PROMPT ::
Every line from the start of the listing below through the line that contains "a = math.radians(phase + 45 * i)" is to be reproduced word for word.

-------- GIVEN RECORDS

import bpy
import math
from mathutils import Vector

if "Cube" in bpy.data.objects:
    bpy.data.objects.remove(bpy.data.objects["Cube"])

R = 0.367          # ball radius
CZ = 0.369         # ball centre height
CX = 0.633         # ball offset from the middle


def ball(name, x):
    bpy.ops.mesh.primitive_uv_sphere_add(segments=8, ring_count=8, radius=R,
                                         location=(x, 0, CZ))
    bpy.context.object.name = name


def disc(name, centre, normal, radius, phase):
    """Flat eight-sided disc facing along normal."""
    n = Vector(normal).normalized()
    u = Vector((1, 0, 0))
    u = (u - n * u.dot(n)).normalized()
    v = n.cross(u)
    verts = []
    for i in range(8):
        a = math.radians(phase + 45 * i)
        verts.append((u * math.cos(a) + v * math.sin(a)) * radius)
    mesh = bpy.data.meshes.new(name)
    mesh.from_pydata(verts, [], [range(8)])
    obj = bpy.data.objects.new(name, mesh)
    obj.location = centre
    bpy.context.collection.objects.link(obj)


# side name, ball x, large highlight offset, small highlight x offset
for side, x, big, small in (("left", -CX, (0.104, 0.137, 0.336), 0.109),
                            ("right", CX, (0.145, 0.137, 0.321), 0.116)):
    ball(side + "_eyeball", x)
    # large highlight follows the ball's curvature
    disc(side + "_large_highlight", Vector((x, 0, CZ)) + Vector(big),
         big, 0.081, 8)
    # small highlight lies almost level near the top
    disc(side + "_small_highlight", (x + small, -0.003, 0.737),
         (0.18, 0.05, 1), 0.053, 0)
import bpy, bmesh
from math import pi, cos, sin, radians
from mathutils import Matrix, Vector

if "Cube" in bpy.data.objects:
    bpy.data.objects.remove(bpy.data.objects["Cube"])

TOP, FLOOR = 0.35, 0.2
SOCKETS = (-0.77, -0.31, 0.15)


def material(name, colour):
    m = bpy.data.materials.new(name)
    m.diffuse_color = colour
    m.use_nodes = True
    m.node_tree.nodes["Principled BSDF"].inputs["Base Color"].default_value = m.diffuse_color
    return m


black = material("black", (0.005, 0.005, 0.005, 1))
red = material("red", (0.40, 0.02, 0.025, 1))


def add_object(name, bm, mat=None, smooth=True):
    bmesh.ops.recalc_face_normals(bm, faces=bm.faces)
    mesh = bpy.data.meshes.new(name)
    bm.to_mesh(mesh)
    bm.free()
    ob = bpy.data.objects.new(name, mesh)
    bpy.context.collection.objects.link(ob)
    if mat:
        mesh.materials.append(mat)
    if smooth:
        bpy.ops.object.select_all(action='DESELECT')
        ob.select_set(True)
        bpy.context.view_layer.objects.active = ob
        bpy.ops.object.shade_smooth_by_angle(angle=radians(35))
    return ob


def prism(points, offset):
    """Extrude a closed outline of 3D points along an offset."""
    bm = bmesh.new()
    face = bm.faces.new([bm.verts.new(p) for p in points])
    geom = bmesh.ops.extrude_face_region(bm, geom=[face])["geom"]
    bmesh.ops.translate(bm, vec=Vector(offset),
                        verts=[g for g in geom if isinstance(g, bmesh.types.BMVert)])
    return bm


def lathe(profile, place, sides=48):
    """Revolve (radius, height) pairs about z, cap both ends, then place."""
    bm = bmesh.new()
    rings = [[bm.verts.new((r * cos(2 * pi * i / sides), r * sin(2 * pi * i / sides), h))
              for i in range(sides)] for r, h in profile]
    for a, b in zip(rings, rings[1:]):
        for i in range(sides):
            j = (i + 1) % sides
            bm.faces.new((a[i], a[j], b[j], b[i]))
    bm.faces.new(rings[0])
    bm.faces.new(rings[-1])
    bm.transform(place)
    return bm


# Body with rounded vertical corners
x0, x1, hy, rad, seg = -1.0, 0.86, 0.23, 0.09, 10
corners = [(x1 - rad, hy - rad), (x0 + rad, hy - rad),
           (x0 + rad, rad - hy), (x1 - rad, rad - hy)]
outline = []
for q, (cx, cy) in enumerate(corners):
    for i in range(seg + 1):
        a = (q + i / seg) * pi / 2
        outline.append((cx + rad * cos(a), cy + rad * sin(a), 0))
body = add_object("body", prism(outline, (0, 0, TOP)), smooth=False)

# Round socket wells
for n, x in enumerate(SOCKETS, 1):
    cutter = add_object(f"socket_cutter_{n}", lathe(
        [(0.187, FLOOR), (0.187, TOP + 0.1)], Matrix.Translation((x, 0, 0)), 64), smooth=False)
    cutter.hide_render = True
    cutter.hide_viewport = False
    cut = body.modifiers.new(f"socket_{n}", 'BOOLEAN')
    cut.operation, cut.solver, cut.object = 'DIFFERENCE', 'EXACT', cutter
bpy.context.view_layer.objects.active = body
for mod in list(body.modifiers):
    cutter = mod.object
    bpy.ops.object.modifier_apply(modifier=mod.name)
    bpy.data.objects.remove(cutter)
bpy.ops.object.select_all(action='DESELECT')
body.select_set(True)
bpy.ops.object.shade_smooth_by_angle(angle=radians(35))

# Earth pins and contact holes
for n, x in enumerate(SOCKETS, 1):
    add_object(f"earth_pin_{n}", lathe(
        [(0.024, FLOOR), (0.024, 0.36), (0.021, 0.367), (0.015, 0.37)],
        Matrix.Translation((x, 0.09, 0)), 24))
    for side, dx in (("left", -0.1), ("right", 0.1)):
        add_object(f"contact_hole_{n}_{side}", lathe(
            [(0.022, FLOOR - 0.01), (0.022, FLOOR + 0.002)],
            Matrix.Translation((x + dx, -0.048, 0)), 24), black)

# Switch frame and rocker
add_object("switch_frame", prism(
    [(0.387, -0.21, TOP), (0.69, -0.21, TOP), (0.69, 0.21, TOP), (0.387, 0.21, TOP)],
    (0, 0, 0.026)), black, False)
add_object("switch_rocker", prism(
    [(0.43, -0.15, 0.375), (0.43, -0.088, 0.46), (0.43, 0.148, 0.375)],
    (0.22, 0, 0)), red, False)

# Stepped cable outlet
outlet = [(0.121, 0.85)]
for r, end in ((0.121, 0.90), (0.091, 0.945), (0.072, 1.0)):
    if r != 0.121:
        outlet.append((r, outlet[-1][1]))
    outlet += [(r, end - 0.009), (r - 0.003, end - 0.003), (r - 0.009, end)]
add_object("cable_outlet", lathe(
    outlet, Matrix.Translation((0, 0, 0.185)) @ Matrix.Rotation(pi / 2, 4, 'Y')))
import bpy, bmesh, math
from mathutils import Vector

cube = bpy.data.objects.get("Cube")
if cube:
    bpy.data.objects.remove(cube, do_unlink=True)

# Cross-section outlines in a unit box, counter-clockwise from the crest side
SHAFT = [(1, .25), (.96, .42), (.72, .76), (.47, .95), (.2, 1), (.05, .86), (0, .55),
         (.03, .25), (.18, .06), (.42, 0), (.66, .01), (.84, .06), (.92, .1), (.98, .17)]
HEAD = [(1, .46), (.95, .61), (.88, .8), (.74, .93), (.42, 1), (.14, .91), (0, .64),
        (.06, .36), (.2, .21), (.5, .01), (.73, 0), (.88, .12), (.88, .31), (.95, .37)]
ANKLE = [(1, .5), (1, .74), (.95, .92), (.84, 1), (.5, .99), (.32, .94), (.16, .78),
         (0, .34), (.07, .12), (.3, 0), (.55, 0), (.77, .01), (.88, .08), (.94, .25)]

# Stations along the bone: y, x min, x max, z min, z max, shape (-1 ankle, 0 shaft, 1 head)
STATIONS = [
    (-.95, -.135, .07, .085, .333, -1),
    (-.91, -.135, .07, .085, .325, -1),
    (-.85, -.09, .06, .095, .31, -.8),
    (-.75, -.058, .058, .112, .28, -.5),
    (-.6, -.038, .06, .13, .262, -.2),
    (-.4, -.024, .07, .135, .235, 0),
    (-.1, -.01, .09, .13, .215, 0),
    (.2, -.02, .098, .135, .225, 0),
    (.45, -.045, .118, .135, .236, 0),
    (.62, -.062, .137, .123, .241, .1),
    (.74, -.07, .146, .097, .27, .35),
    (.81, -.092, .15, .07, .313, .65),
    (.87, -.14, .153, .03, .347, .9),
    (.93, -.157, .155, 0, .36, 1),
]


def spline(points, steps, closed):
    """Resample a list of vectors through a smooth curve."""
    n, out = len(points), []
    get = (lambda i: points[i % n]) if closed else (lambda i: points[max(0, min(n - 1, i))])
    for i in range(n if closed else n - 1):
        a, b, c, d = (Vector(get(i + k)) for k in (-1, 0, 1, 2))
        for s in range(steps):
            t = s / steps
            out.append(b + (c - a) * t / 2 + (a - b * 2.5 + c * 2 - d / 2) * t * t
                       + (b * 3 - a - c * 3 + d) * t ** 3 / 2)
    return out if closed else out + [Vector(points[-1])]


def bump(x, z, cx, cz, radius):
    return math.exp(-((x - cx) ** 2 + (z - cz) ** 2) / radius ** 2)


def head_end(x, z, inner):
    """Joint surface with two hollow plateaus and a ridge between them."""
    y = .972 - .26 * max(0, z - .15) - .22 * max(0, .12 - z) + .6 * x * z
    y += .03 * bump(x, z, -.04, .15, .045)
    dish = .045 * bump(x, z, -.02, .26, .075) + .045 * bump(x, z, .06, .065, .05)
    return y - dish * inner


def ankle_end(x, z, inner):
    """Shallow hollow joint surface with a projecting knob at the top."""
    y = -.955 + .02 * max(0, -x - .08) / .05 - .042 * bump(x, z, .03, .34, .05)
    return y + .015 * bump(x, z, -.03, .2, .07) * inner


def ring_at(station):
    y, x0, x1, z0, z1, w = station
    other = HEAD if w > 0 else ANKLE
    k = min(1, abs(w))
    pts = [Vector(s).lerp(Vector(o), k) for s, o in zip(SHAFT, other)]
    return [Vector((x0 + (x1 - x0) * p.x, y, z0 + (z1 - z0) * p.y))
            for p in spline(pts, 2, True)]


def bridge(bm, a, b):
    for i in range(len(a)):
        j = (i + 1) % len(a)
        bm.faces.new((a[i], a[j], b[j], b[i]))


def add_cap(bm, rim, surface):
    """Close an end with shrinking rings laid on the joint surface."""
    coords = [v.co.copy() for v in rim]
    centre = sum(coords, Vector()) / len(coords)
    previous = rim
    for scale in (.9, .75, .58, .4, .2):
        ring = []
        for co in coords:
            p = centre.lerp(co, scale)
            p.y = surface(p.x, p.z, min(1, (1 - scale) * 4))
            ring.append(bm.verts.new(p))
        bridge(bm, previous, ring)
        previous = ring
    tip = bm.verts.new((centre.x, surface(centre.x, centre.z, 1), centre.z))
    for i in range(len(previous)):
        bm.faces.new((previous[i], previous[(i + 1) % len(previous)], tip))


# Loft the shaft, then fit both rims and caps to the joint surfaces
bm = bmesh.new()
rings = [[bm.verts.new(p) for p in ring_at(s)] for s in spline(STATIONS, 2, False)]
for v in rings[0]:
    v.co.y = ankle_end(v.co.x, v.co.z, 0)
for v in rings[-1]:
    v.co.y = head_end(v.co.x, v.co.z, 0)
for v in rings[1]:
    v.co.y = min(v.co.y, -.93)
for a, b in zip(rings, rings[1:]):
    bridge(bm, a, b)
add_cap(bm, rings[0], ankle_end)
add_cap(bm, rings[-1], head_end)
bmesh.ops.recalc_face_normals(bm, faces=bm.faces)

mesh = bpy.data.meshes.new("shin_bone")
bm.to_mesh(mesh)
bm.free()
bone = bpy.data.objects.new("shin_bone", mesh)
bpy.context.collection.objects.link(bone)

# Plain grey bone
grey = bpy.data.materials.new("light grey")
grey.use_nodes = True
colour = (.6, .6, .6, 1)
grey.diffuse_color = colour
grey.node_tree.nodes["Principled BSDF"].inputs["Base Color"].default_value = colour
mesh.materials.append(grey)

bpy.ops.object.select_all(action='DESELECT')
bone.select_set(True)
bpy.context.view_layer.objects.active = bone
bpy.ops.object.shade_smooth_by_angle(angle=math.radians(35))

----------------

ANSWER SPACE ::
import bpy
import math
from mathutils import Vector

if "Cube" in bpy.data.objects:
    bpy.data.objects.remove(bpy.data.objects["Cube"])

R = 0.367          # ball radius
CZ = 0.369         # ball centre height
CX = 0.633         # ball offset from the middle


def ball(name, x):
    bpy.ops.mesh.primitive_uv_sphere_add(segments=8, ring_count=8, radius=R,
                                         location=(x, 0, CZ))
    bpy.context.object.name = name


def disc(name, centre, normal, radius, phase):
    """Flat eight-sided disc facing along normal."""
    n = Vector(normal).normalized()
    u = Vector((1, 0, 0))
    u = (u - n * u.dot(n)).normalized()
    v = n.cross(u)
    verts = []
    for i in range(8):
        a = math.radians(phase + 45 * i)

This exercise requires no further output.